• **The problem**
Take the lines below between the one holding "import bpy, bmesh" and the one holding "point = Vector([hi[i]", inclusive, and copy them exactly. Add nothing.

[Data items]
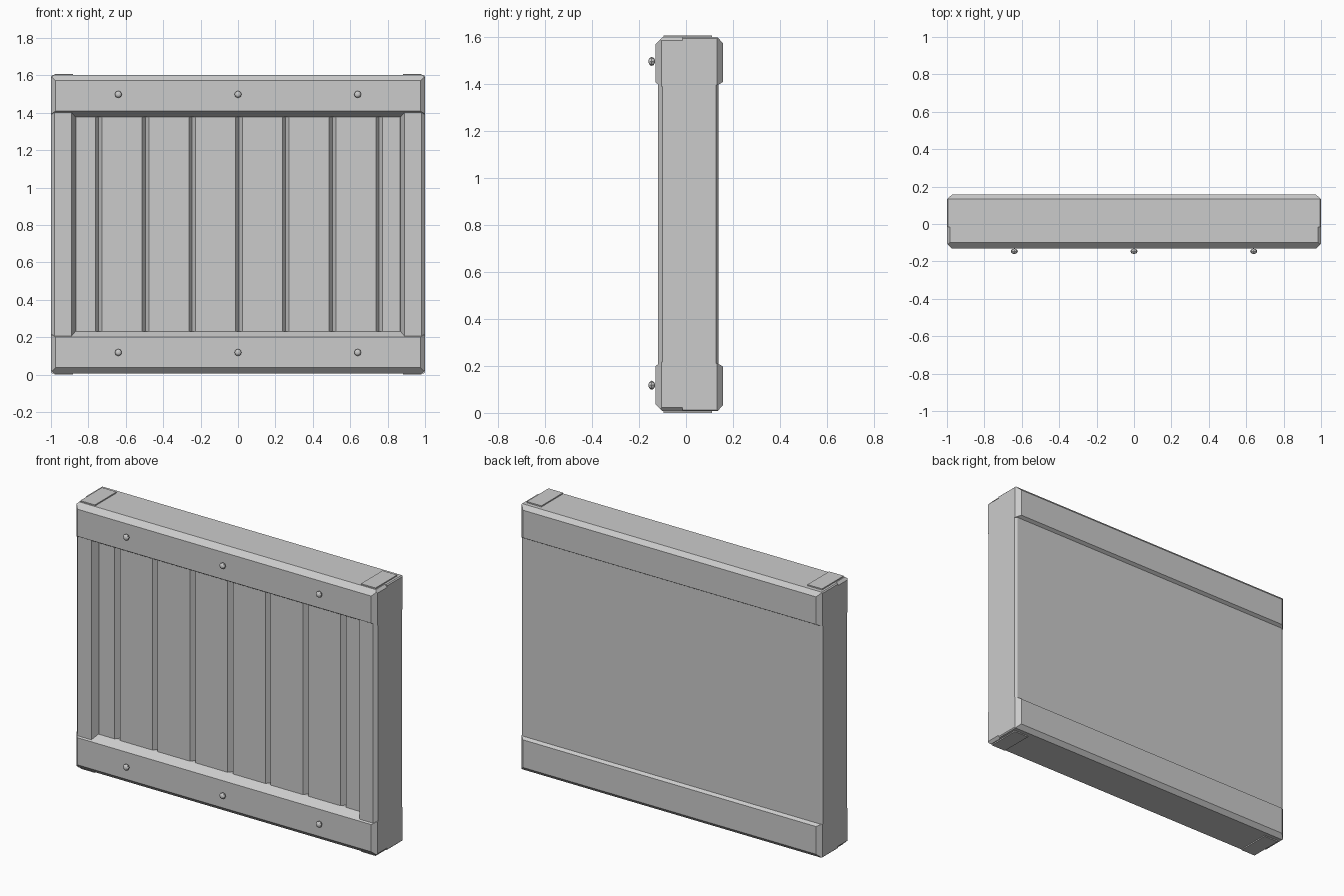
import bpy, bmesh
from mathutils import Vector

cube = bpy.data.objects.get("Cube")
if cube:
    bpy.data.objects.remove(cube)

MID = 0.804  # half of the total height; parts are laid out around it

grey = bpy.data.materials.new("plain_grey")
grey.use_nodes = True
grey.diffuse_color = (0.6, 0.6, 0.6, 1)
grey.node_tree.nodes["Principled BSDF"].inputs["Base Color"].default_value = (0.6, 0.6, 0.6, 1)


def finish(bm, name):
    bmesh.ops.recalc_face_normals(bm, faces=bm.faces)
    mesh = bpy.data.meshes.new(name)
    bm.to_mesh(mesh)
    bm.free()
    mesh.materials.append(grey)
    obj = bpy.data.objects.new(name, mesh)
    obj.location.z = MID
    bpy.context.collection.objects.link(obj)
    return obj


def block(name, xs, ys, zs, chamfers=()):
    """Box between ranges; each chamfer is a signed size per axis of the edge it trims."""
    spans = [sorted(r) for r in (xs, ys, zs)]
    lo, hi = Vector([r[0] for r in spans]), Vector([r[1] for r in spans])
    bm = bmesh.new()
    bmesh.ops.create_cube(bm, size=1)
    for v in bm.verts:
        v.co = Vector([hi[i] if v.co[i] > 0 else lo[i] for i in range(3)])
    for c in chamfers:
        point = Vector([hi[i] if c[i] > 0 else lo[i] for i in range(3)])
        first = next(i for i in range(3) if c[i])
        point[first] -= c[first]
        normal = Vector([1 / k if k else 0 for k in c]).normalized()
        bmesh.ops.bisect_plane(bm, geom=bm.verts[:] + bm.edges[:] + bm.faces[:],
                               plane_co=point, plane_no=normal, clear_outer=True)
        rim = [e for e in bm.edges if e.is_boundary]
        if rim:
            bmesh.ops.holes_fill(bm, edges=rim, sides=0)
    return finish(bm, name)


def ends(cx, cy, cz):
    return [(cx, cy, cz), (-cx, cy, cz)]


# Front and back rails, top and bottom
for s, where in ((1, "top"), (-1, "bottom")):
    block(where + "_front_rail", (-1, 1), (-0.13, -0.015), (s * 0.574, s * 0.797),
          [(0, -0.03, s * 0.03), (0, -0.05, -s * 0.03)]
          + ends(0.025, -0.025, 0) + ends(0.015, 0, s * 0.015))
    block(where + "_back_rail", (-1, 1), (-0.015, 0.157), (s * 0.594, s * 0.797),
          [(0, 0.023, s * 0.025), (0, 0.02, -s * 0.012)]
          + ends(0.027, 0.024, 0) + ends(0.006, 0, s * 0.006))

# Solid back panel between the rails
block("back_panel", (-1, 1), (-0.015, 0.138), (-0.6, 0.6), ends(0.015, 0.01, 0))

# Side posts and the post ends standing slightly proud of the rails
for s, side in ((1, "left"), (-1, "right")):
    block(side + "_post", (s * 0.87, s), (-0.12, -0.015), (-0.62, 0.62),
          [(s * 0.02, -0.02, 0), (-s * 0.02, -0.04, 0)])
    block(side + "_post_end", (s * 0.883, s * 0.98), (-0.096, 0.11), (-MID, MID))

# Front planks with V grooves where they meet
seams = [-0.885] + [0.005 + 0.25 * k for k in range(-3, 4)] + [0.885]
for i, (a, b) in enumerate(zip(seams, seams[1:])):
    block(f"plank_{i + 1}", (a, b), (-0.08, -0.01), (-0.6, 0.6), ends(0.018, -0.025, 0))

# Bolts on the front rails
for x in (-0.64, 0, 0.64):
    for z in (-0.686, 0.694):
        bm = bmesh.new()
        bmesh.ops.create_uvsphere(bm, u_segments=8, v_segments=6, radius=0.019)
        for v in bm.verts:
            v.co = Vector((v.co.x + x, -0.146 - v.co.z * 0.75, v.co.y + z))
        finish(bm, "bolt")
* * *
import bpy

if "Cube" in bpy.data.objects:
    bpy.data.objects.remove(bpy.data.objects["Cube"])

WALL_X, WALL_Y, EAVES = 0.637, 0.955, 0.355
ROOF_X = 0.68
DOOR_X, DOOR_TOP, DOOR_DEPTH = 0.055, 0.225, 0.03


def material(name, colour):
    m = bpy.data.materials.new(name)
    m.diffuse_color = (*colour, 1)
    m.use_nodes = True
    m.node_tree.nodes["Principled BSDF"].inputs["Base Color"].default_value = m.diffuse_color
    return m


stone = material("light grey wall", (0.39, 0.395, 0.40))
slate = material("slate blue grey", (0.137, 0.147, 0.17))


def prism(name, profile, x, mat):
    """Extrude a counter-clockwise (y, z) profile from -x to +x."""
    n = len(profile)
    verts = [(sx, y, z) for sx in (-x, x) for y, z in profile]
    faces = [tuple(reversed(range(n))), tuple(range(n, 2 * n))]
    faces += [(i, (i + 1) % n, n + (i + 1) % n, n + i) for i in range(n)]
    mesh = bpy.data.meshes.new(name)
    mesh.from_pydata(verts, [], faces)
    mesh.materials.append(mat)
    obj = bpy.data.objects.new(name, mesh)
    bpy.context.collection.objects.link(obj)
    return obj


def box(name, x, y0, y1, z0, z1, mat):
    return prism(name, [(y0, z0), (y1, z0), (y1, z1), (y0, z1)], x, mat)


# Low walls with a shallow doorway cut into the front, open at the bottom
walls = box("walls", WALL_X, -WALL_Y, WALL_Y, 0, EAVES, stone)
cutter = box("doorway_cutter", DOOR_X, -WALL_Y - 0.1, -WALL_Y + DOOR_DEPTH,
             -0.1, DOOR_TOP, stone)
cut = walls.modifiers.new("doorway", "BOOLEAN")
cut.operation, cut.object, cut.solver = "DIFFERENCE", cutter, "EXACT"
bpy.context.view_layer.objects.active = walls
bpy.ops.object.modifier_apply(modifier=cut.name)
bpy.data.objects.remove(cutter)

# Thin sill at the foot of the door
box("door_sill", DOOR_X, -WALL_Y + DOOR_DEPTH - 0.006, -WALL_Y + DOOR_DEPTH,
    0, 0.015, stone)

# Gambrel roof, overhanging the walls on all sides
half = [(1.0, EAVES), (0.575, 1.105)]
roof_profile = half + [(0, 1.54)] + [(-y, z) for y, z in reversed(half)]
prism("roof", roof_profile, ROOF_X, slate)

• **Answer space**
import bpy, bmesh
from mathutils import Vector

cube = bpy.data.objects.get("Cube")
if cube:
    bpy.data.objects.remove(cube)

MID = 0.804  # half of the total height; parts are laid out around it

grey = bpy.data.materials.new("plain_grey")
grey.use_nodes = True
grey.diffuse_color = (0.6, 0.6, 0.6, 1)
grey.node_tree.nodes["Principled BSDF"].inputs["Base Color"].default_value = (0.6, 0.6, 0.6, 1)


def finish(bm, name):
    bmesh.ops.recalc_face_normals(bm, faces=bm.faces)
    mesh = bpy.data.meshes.new(name)
    bm.to_mesh(mesh)
    bm.free()
    mesh.materials.append(grey)
    obj = bpy.data.objects.new(name, mesh)
    obj.location.z = MID
    bpy.context.collection.objects.link(obj)
    return obj


def block(name, xs, ys, zs, chamfers=()):
    """Box between ranges; each chamfer is a signed size per axis of the edge it trims."""
    spans = [sorted(r) for r in (xs, ys, zs)]
    lo, hi = Vector([r[0] for r in spans]), Vector([r[1] for r in spans])
    bm = bmesh.new()
    bmesh.ops.create_cube(bm, size=1)
    for v in bm.verts:
        v.co = Vector([hi[i] if v.co[i] > 0 else lo[i] for i in range(3)])
    for c in chamfers:
        point = Vector([hi[i] if c[i] > 0 else lo[i] for i in range(3)])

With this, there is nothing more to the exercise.